The grammar, as I noted, doesn’t get off to a good start, but you suddenly hit a section called ORTHOGRAPHY (yes, in capitals) where a whole bunch of stuff gets buried, including Gender, which kind of marks the beginning of the section on nouns. In fact, most of the non-verbal morphology is here.

You eventually get to verbs on page 32 and, almost immediately, the conjugations of avìri “have” and èssiri “be” for no particular reason. It’s not until you get to page 36 (and scan with care) that you learn there are three conjugations in Sicilian. The section on verbs tails off into a few more sample conjugations followed by a couple of irregular verbs.

The 3rd person pronoun is iddu which, apparently, does service for “he, him, she, her”, but the text is also littered with instances of idda “she, her” (e.g. Idda cci avìa iutu a scola “She had gone to school”; S’innamurò di idda “He fell in love with her”). A search of the text for examples reveals no examples of pronouns as direct objects, which usually gets a note or two because they’re proclitics in the Romance languages (well, the ones I have some vague knowledge of; e.g. Anna lo/la odia [Italian] “Anna hates him/her”).

Although the aim of the grammar is laudable, the organisation is deplorable, and this is a good example of how not to write a grammar. It’s easy enough to go to the library or a bookshop and have a look at how grammars (as opposed to self-teaching books on language) are organised.

The Sicilian Gambit

La lingua nostra.

Another tale of linguistic hijinks, this time from Sicilian. This site has a course in Sicilian which starts with the following

a is pronounced as in the word palm parma
e is pronounced as in the word echo leccu
i is pronounced as in the word ring aneddu
o is pronounced as in the word lost persu
u is pronounced as in the word foot pedi

Now normally, I’d expect the example to be in Sicilian and the gloss to be in English; but here the example is in English and the gloss is in Sicilian.
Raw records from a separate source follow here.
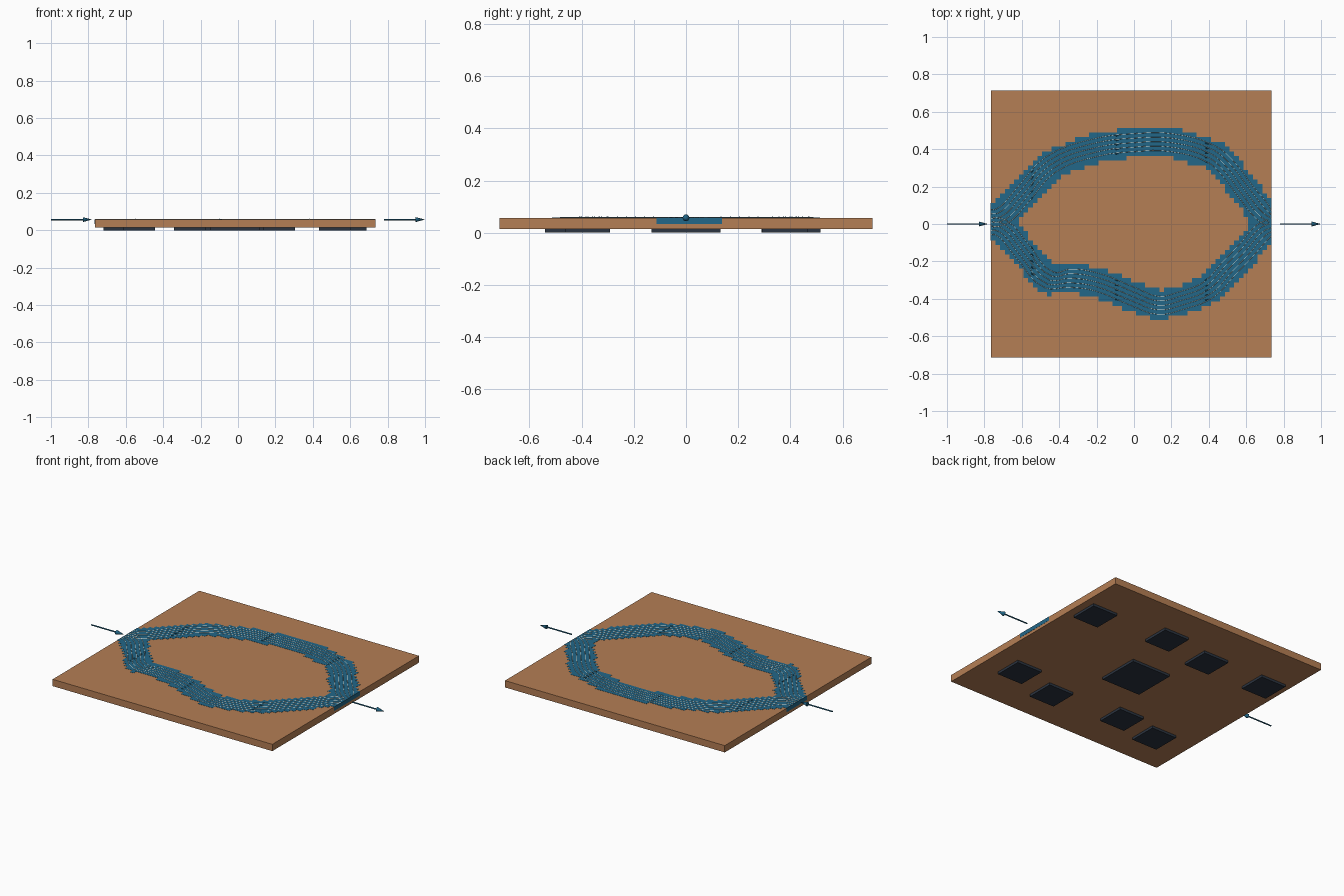
import bpy, bmesh, math
from mathutils import Vector

if "Cube" in bpy.data.objects:
    bpy.data.objects.remove(bpy.data.objects["Cube"], do_unlink=True)


def material(name, rgb):
    m = bpy.data.materials.new(name)
    m.use_nodes = True
    m.diffuse_color = (*rgb, 1)
    m.node_tree.nodes["Principled BSDF"].inputs["Base Color"].default_value = (*rgb, 1)
    return m


COPPER = material("copper brown", (0.462, 0.209, 0.089))
BLUE = material("coolant blue", (0.016, 0.136, 0.246))
CHIP = material("charcoal", (0.024, 0.034, 0.051))
PALE = material("pale cream", (0.75, 0.75, 0.68))

LEFT, RIGHT, HALF_Y = -0.765, 0.735, 0.715
BOTTOM, TOP = 0.015, 0.057
MID = (LEFT + RIGHT) / 2


def finish(bm, name, mat):
    bmesh.ops.recalc_face_normals(bm, faces=bm.faces)
    mesh = bpy.data.meshes.new(name)
    bm.to_mesh(mesh)
    bm.free()
    mesh.materials.append(mat)
    ob = bpy.data.objects.new(name, mesh)
    bpy.context.collection.objects.link(ob)
    return ob


def box(name, center, size, mat):
    bm = bmesh.new()
    bmesh.ops.create_cube(bm, size=1)
    bmesh.ops.scale(bm, vec=size, verts=bm.verts)
    bmesh.ops.translate(bm, vec=center, verts=bm.verts)
    return finish(bm, name, mat)


def cone(name, start, end, r1, r2, mat):
    axis = Vector(end) - Vector(start)
    bpy.ops.mesh.primitive_cone_add(vertices=16, radius1=r1, radius2=r2, depth=axis.length,
                                    location=(Vector(start) + Vector(end)) / 2,
                                    rotation=axis.to_track_quat('Z', 'Y').to_euler())
    ob = bpy.context.object
    ob.name = name
    ob.data.materials.append(mat)
    bpy.ops.object.shade_smooth_by_angle()


# Plate
box("plate", (MID, 0, (BOTTOM + TOP) / 2), (RIGHT - LEFT, 2 * HALF_Y, TOP - BOTTOM), COPPER)

# Heat sources under the plate
chips = [(0.6, 0.38), (0.12, 0.43), (-0.215, 0.375), (-0.632, 0.375),
         (0.518, -0.377), (0.22, -0.455), (-0.257, -0.41), (-0.53, -0.455)]
for i, (x, y) in enumerate(chips):
    box(f"small_chip_{i + 1}", (x, y, BOTTOM / 2), (0.172, 0.172, BOTTOM), CHIP)
box("center_chip", (-0.015, 0, BOTTOM / 2), (0.265, 0.265, BOTTOM), CHIP)

# Channel centre lines
back_path = [(LEFT, 0.03), (-0.71, 0.04), (-0.6, 0.15), (-0.45, 0.315), (-0.2, 0.41), (0, 0.435),
             (0.2, 0.435), (0.42, 0.37), (0.5, 0.3), (0.6, 0.17), (0.69, 0.06), (RIGHT, 0.03)]
front_path = [(LEFT, -0.01), (-0.71, -0.02), (-0.6, -0.14), (-0.45, -0.3), (-0.35, -0.29),
              (-0.2, -0.31), (0, -0.39), (0.13, -0.435), (0.25, -0.41), (0.4, -0.35),
              (0.5, -0.245), (0.6, -0.14), (0.69, -0.04), (RIGHT, -0.02)]
paths = [[Vector(p) for p in path] for path in (back_path, front_path)]


def distance(p, path):
    best = 9.0
    for a, b in zip(path, path[1:]):
        d = b - a
        t = max(0, min(1, (p - a).dot(d) / d.length_squared))
        best = min(best, (p - a - d * t).length)
    return best


# Stepped channels: grid cells near the centre lines, extruded into the plate
bm = bmesh.new()
bmesh.ops.create_grid(bm, x_segments=60, y_segments=57, size=0.5)
bmesh.ops.scale(bm, vec=(RIGHT - LEFT + 0.002, 2 * HALF_Y, 1), verts=bm.verts)
bmesh.ops.translate(bm, vec=(MID, 0, 0.033), verts=bm.verts)
outside = [f for f in bm.faces
           if min(distance(f.calc_center_median().xy, p) for p in paths) > 0.078]
bmesh.ops.delete(bm, geom=outside, context='FACES')
up = bmesh.ops.extrude_face_region(bm, geom=bm.faces[:])
bmesh.ops.translate(bm, vec=(0, 0, TOP + 0.001 - 0.033),
                    verts=[v for v in up["geom"] if isinstance(v, bmesh.types.BMVert)])
finish(bm, "channels", BLUE)


def offset_path(path, amount):
    points = []
    for i, p in enumerate(path):
        d = path[min(i + 1, len(path) - 1)] - path[max(i - 1, 0)]
        n = Vector((-d.y, d.x)).normalized()
        q = p + n * amount
        points.append((min(max(q.x, LEFT), RIGHT), q.y, TOP + 0.001))
    return points


# Thin flow lines with small direction cones
for side, path in zip(("back", "front"), paths):
    for k in range(-2, 3):
        points = offset_path(path, k * 0.024)
        curve = bpy.data.curves.new(f"{side}_flow_line", 'CURVE')
        curve.dimensions = '3D'
        curve.bevel_depth = 0.0014
        curve.bevel_resolution = 0
        curve.resolution_u = 4
        spline = curve.splines.new('BEZIER')
        spline.bezier_points.add(len(points) - 1)
        for bp, p in zip(spline.bezier_points, points):
            bp.co = p
            bp.handle_left_type = bp.handle_right_type = 'AUTO'
        curve.materials.append(PALE)
        ob = bpy.data.objects.new(f"{side}_flow_line_{k + 3}", curve)
        bpy.context.collection.objects.link(ob)
        for x in (-0.55, -0.1, 0.38):
            for a, b in zip(points, points[1:]):
                if a[0] <= x < b[0]:
                    a, b = Vector(a), Vector(b)
                    p = a.lerp(b, (x - a.x) / (b.x - a.x))
                    cone(f"{side}_flow_tip", p, p + (b - a).normalized() * 0.02, 0.004, 0, BLUE)
                    break

# Inlet and outlet arrows
for name, start, tip in (("inlet", -1, -0.78), ("outlet", 0.78, 1)):
    neck = tip - 0.05
    cone(f"{name}_arrow_shaft", (start, 0, TOP), (neck, 0, TOP), 0.004, 0.004, BLUE)
    cone(f"{name}_arrow_head", (neck, 0, TOP), (tip, 0, TOP), 0.013, 0, BLUE)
Further on we have

Some words in Sicilian change meaning by the addition of a consonant that they have in common, that is with a certain consonant they have one meaning and by doubling that same consonant the word has a different meaning:

The author is really talking about minimal pairs which illustrate that geminates are phonemic, but the description makes it seem that this might be a process of derivation so that scanàri “to knead” actually becomes scannàri “to slaughter” by doubling the [n]. It doesn’t.

Once we get away from the phonology of the language, the rest seems safe enough. Well, almost.

The Romans did not know the cardinal numbers and they used the ordinal numbers for every need. for this reason they used to write even the dates with ordinal numbers. here are some examples of how the years are written with ordinal numbers:

The author doesn’t appear to be confusing cardinal and ordinal numbers (which is a pair of labels I constantly mix up), but the problem appears to stem from the use of Roman numerals. It starts with

If the ordinal number refers to title, it follows the name:
Fidiricu II Frederick the II
Erricu VI Henry the VI
Luigi IX Louis the IX,

but in truth, this is mere convention. We’re then told

The ordinal numbers are written with special capital letters:

which is followed by a list of Roman numerals. Although we’re given the Sicilian ordinals (the actual word), it appears that the Roman numerals are some sort of Sicilian peculiarity which need explaining. It means that I once owned a Sicilian watch. No wonder I could never work out what the time was.

But things do get a little worse.

The Romans did not know the cardinal numbers and they used the ordinal numbers for every need. for this reason they used to write even the dates with ordinal numbers. here are some examples of how the years are written with ordinal numbers:

I would assume that Roman numerals were originally conceived of as cardinals (I homo; II homines etc.), but the Romans may not have had some sort of written marker for ordinals (e.g. 1st, 2nd, 3rd, 4th etc.). However, I can assure worried readers that the Romans did know cardinal numbers.

If you remove these unfortunate statements, the rest of the course seems to be a decent, basic description of Sicilian, but don’t look too closely.